Such visits lacked guidance to create a more specific trip that was targeted to alleviating some of the trepidation many dogs feel with aspects of veterinary care. 

Victory Visits work to create a Fear Free experience for the dog during care by familiarizing the canine through repeated visits and training to remain relaxed with future care. These visits employ the positive activities the dog enjoys doing, such as receiving extra special treats and playing favorite games. They’re designed to condition, train and prepare dogs for care they’re likely to have during their lifetime in the environments where the care is going to happen.

Work(shop) it out

You can incorporate elements of handling and care into regular classes or devote a specific class toward helping dogs remain relaxed with different aspects of veterinary care. Classes may vary from a structured multi-week class to workshops. Also consider collaborating with a reward-based trainer for field trips for classes or individual clients to increase their comfort in the veterinary setting. (Of course,
you’ll want to limit this to pets with prior veterinary records to ensure they’re up-to-date on vaccinations.) Training in the hospital accustoms the dog to different parts of the facility to better prep for future care. These could include training in the exam room or practicing a stay on the scale or an anti-slip-bottomed mat on the exam table.

1. Issue-based care

If a dog has a particular aspect of care she’s especially hesitant around, such as handling of the ears or paws, assign targeted training to the owner to help the dog relax. If for instance a dog’s fearful of having her teeth examined, offer clients a way to work with the dog at home, such as specific prep work at home or referral to someone to help directly condition the dog to this aspect of care. Depending on the issue, a veterinary behaviorist, behavior technician, technician or certified trainer who uses reward-based methods are potential resources. 

2. Workshops 

For example, I partner with two other local trainers to offer Victory Visit workshops to prep puppies and adult dogs for future veterinary care. The workshops are on a rolling monthly schedule, with open hours of 15-minute time slots people can sign up for. The training is free and allows for one-on-one training for the owners and their dogs to work with a trainer. The workshops help pets practice calm behaviors and keeping focus while waiting in the lobby or exam room, loading the scale willingly, and learning to relax with elements of the exam, including handling, restraint and preparation for procedures. If a dog has a specific need, such as being nervous with getting their temperature taken, we can offer care to desensitize and countercondition the pet, as directed by the veterinarian. 

3. Puppy and adult dog classes 

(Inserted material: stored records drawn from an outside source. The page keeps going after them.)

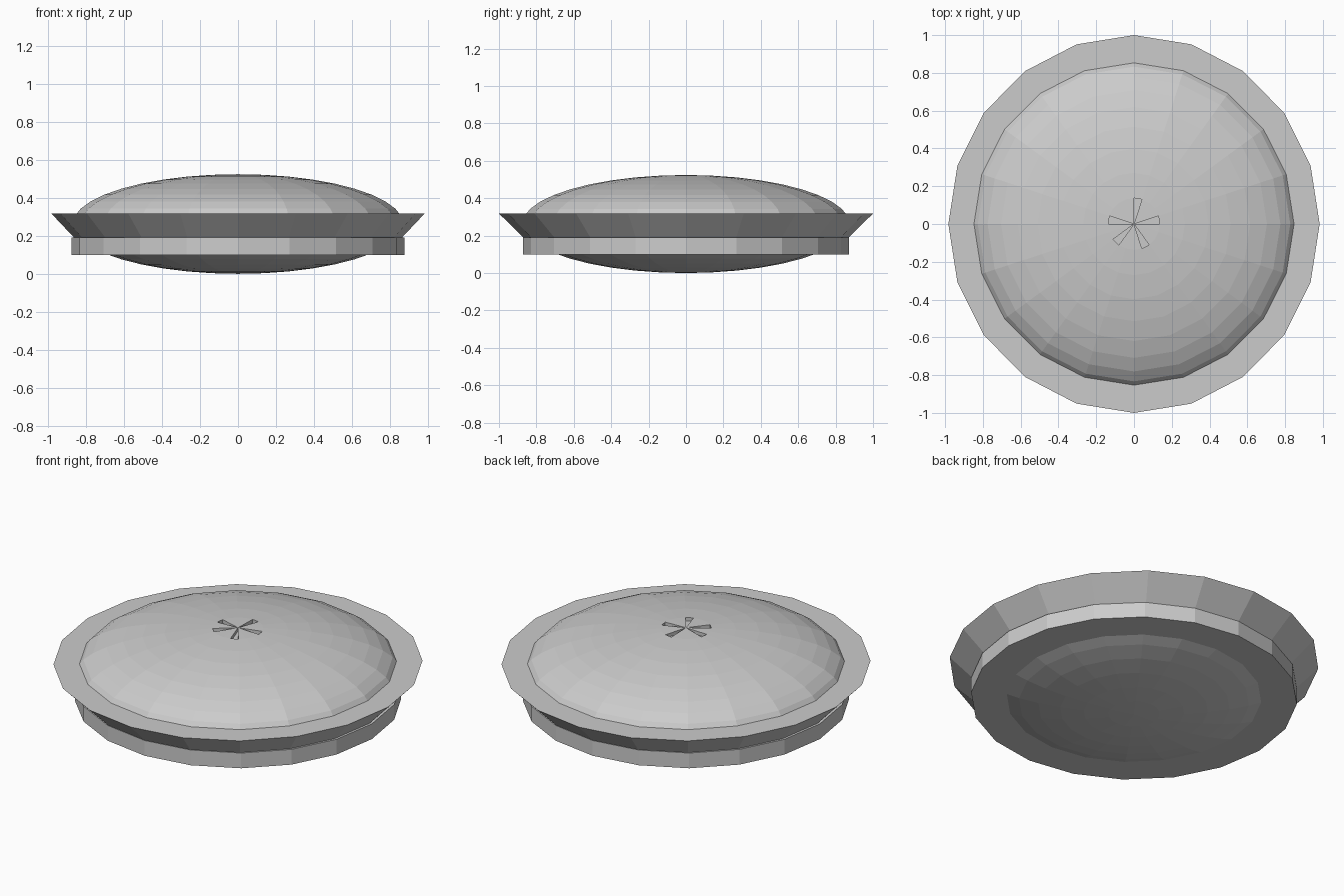
import bpy, bmesh, math
from mathutils import Vector

if "Cube" in bpy.data.objects:
    bpy.data.objects.remove(bpy.data.objects["Cube"])

SIDES = 20


def finish(name, bm):
    mesh = bpy.data.meshes.new(name)
    bmesh.ops.recalc_face_normals(bm, faces=bm.faces)
    bm.to_mesh(mesh)
    bm.free()
    obj = bpy.data.objects.new(name, mesh)
    bpy.context.collection.objects.link(obj)
    return obj


# Dish: straight lower wall, then a flared rim; rows are (x radius, y radius, z)
bm = bmesh.new()
rings = []
for rx, ry, z in [(0.876, 0.872, 0.10), (0.876, 0.872, 0.19),
                  (0.862, 0.870, 0.19), (0.983, 1.0, 0.318)]:
    angles = [2 * math.pi * i / SIDES for i in range(SIDES)]
    rings.append([bm.verts.new((rx * math.cos(a), ry * math.sin(a), z)) for a in angles])
for low, high in zip(rings, rings[1:]):
    for i in range(SIDES):
        j = (i + 1) % SIDES
        bm.faces.new((low[i], low[j], high[j], high[i]))
bm.faces.new(rings[0][::-1])
bm.faces.new(rings[-1])
finish("dish", bm)

# Filling and crust: flattened sphere with five steam slits sunk at the pole
bm = bmesh.new()
bmesh.ops.create_uvsphere(bm, u_segments=SIDES, v_segments=20, radius=1)
for v in bm.verts:
    v.co = Vector((v.co.x * 0.870, v.co.y * 0.876, v.co.z * 0.262 + 0.262))
bmesh.ops.recalc_face_normals(bm, faces=bm.faces)
slit_angles = [9, 81, 171, 225, 297]
slits = []
for f in bm.faces:
    c = f.calc_center_median()
    if len(f.verts) == 3 and c.z > 0.4:
        a = math.degrees(math.atan2(c.y, c.x)) % 360
        if any(abs(a - s) < 5 for s in slit_angles):
            slits.append(f)
for f in slits:
    top = list(f.verts)
    floor = [bm.verts.new(v.co - Vector((0, 0, 0.02))) for v in top]
    bm.faces.remove(f)
    bm.faces.new(floor)
    for i in range(3):
        j = (i + 1) % 3
        bm.faces.new((top[i], top[j], floor[j], floor[i]))
finish("pie_crust", bm)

Consider pairing with a reward-based trainer, or multiple trainers, to incorporate aspects of handling into their classes. Teaching puppies early on to be accepting of different handling, like nail trims, can significantly improve the ease of future care. Field trips may be a potential way to accustom dogs to the hospital in a way that’s paired with an experience outside of regular veterinary care. I’ve both taken individual clients and group classes into the veterinary environment for such preparation as w

4. Fear Free classes or individual training: 

Specific classes or private lessons allow clients to focus on areas they need more work with to preventively prepare a dog to remain relaxed or cooperative with care. Or, in other cases, to decrease anxiety a dog already has with a certain aspect of care. The veterinarian may recommend classes or individual training. 

Want more? Consider these 16 strategies to go from fearful to Fear Free veterinary visits

Mikkel Becker is the resident trainer for vetstreet.com and works in conjunction with veterinarians and veterinary behaviorists to address behavior issues in dogs and cats. Her four-legged best friend is Willy the pug, a certified therapy dog through the Delta Society. They are both adventurists and enjoy traveling together to experience the great outdoors, from visiting the farm animals on the family ranch to taking hikes around their home in Seattle.